Give the number of lines in the listing below that include the word "range", with nothing more.
-- INPUT DATA follows --
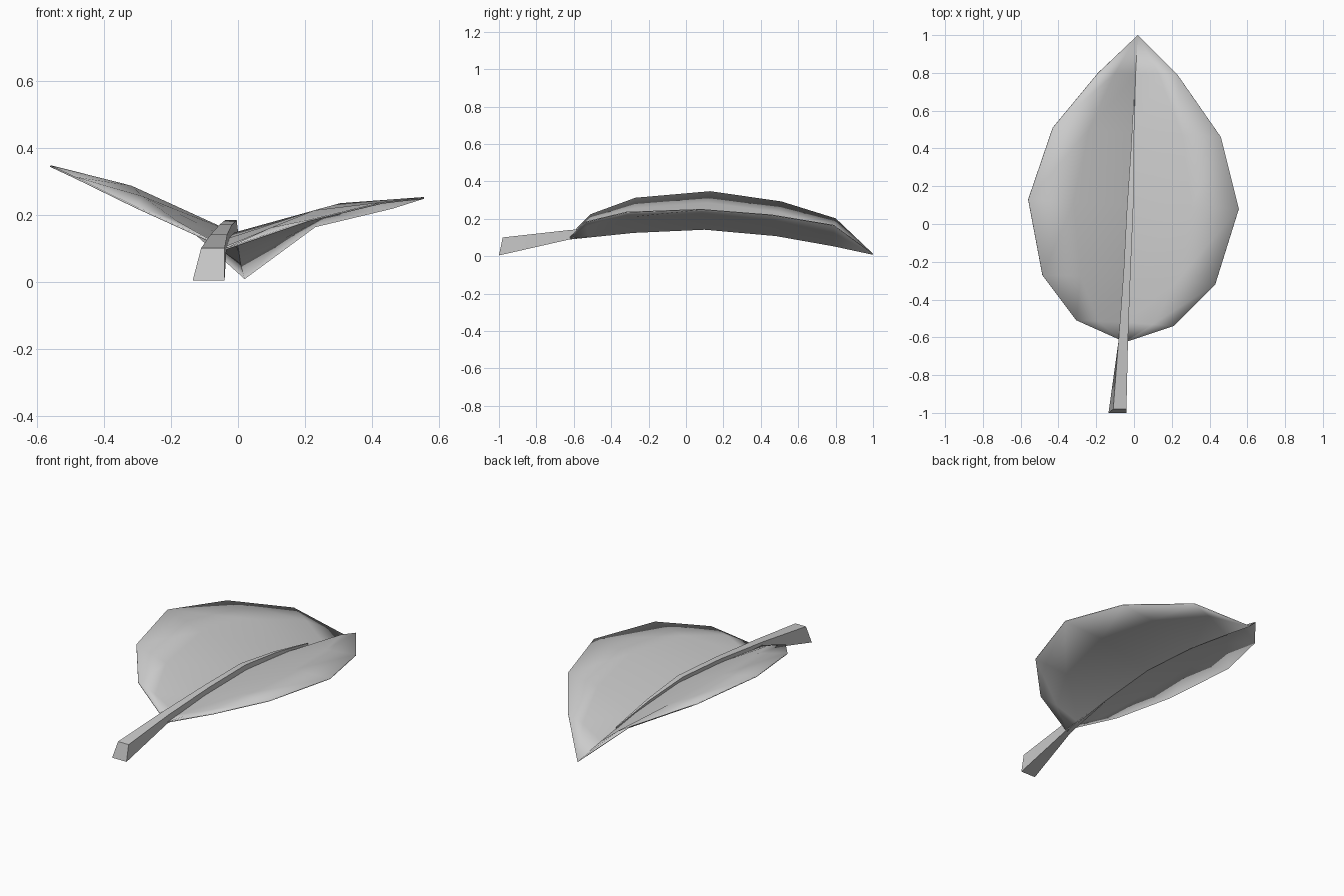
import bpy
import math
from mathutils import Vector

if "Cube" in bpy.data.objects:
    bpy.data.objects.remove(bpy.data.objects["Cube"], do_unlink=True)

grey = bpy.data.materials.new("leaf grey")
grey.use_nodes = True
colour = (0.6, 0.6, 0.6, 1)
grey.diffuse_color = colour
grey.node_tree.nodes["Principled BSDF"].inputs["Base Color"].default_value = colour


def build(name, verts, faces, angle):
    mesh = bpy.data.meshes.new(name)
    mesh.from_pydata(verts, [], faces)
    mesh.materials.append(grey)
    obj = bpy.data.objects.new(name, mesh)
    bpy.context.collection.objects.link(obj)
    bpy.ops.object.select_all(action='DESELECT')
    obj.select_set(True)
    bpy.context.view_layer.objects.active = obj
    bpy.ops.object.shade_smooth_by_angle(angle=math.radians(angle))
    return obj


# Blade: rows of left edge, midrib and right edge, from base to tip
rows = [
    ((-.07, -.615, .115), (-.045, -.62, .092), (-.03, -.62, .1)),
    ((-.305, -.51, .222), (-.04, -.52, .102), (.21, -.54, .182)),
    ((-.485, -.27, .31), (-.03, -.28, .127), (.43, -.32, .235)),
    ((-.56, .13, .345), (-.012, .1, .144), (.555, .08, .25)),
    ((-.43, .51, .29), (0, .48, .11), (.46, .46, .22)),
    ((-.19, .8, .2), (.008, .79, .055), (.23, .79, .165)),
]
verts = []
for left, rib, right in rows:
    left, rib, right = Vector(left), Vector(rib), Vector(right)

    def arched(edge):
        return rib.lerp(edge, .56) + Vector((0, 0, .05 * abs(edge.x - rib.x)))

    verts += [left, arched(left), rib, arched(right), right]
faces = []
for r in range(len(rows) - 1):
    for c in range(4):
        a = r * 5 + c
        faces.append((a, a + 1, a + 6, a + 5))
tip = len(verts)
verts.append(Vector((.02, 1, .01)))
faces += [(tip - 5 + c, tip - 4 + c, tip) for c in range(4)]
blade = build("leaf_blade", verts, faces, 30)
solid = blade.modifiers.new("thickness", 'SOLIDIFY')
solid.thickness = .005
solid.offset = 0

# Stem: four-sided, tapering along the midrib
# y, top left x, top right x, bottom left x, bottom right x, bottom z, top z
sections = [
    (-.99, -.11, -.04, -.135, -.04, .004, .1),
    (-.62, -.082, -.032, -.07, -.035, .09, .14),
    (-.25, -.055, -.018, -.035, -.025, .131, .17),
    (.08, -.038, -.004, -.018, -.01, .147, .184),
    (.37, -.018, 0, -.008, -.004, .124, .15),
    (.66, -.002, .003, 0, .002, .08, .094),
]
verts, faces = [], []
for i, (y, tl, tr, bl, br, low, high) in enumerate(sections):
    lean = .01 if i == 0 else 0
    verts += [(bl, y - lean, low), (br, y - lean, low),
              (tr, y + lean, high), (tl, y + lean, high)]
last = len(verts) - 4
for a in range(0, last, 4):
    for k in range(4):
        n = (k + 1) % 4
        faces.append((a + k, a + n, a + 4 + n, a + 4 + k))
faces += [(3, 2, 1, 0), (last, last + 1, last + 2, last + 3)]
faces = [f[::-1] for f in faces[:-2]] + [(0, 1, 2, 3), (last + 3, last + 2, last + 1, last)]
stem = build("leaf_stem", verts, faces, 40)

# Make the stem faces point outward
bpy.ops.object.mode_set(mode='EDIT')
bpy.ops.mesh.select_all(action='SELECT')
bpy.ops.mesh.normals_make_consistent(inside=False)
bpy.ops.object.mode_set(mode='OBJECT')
-- INPUT DATA concluded --
-- INPUT DATA follows --
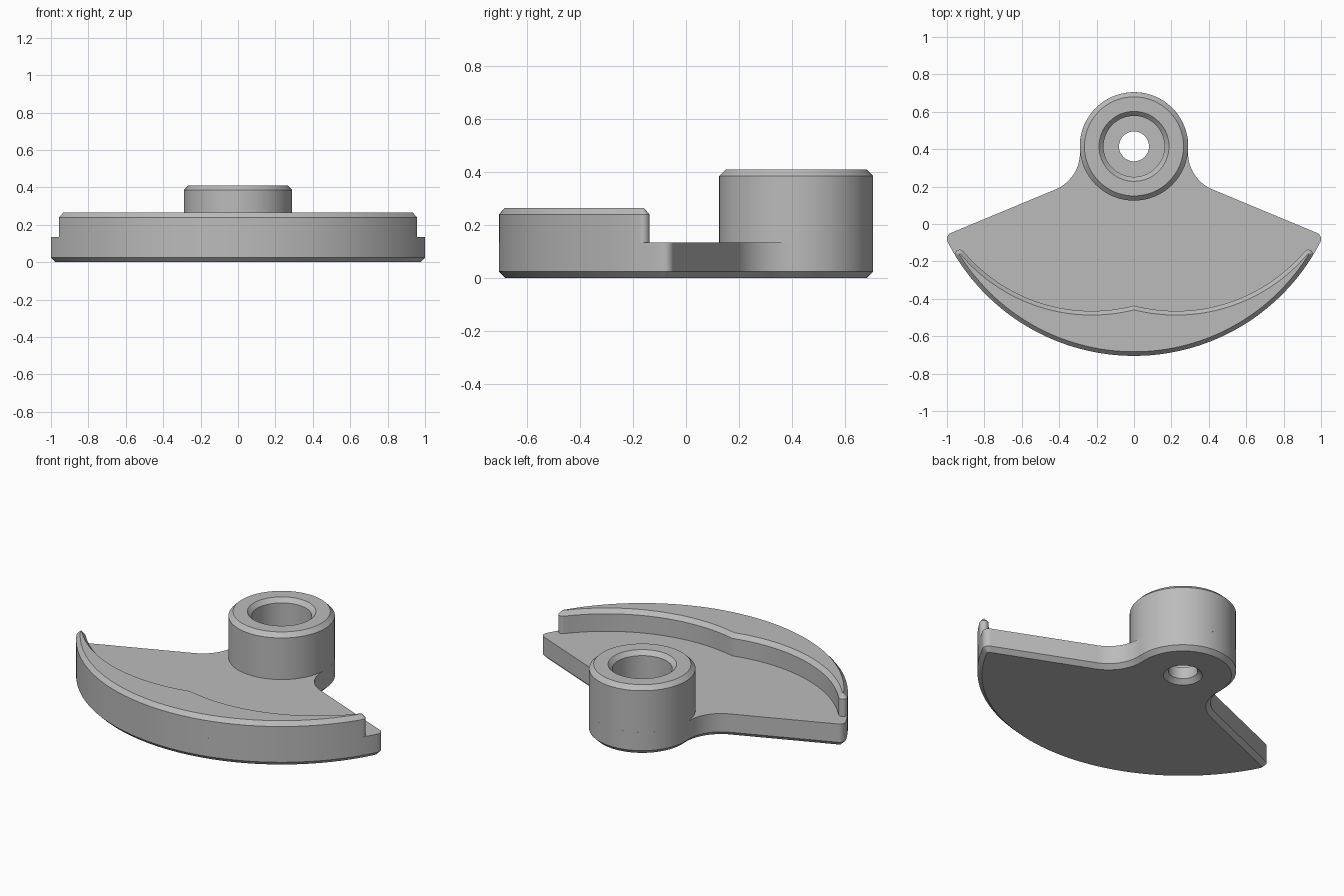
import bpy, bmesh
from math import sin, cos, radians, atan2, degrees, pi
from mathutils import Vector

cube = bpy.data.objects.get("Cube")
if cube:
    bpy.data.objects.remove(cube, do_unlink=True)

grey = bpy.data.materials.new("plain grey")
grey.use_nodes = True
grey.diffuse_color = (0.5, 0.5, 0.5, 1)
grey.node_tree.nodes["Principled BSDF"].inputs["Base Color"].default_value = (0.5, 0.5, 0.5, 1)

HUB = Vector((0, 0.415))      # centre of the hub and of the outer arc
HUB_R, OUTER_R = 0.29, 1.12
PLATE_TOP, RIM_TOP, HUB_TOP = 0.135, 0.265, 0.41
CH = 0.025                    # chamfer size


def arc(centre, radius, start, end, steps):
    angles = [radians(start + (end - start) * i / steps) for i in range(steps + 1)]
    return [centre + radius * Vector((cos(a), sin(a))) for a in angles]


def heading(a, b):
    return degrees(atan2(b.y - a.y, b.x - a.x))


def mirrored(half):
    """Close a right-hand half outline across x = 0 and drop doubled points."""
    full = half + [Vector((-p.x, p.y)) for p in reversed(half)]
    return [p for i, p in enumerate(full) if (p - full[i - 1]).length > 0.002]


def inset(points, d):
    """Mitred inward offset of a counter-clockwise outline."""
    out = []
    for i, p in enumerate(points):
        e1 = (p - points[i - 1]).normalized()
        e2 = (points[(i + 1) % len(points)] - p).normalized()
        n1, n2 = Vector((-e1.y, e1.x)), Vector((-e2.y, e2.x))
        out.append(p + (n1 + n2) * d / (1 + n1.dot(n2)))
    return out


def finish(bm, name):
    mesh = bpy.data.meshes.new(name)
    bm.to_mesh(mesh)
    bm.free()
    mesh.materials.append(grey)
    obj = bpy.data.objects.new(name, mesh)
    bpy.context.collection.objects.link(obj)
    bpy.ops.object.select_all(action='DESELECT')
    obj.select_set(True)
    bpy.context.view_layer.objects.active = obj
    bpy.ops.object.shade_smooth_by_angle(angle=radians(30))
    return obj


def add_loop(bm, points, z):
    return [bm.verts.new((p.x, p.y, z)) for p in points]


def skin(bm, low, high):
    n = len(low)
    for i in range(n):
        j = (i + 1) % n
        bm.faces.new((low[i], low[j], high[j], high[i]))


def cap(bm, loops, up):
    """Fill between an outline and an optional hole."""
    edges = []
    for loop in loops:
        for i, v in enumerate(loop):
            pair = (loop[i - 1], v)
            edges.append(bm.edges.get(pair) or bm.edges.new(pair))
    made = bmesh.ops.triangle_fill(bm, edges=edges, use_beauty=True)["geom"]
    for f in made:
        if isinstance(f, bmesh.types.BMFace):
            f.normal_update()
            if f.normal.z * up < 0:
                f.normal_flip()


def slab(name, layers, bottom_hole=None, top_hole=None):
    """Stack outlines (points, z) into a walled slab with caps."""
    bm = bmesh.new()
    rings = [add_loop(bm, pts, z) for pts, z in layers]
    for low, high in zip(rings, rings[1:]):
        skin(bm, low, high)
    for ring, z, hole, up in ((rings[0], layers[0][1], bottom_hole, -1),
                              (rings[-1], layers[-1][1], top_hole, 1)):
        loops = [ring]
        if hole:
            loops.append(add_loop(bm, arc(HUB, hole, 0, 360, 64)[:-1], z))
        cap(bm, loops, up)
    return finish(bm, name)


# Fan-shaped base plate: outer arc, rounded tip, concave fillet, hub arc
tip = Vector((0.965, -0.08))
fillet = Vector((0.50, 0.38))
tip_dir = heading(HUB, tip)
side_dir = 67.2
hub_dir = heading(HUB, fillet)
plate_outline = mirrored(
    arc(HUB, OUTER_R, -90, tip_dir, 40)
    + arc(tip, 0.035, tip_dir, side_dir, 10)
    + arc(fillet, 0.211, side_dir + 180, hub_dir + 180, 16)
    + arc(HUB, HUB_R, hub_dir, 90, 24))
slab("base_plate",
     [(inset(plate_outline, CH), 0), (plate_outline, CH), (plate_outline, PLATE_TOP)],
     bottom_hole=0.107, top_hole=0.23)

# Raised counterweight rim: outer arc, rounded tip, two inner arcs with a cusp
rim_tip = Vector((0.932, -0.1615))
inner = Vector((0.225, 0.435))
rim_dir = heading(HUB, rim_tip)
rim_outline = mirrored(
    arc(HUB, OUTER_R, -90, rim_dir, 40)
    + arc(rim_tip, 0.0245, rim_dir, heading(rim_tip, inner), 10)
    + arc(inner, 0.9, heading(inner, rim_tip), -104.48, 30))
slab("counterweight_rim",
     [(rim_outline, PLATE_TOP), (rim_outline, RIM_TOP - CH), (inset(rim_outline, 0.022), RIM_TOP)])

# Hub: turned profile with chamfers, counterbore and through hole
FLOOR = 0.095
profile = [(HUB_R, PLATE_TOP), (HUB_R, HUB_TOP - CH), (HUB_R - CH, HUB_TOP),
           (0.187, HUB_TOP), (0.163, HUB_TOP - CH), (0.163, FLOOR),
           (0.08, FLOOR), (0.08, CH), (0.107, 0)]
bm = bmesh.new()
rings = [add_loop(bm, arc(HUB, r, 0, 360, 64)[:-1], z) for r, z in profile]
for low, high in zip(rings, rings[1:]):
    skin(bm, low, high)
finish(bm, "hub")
-- INPUT DATA concluded --
• REPLY:
7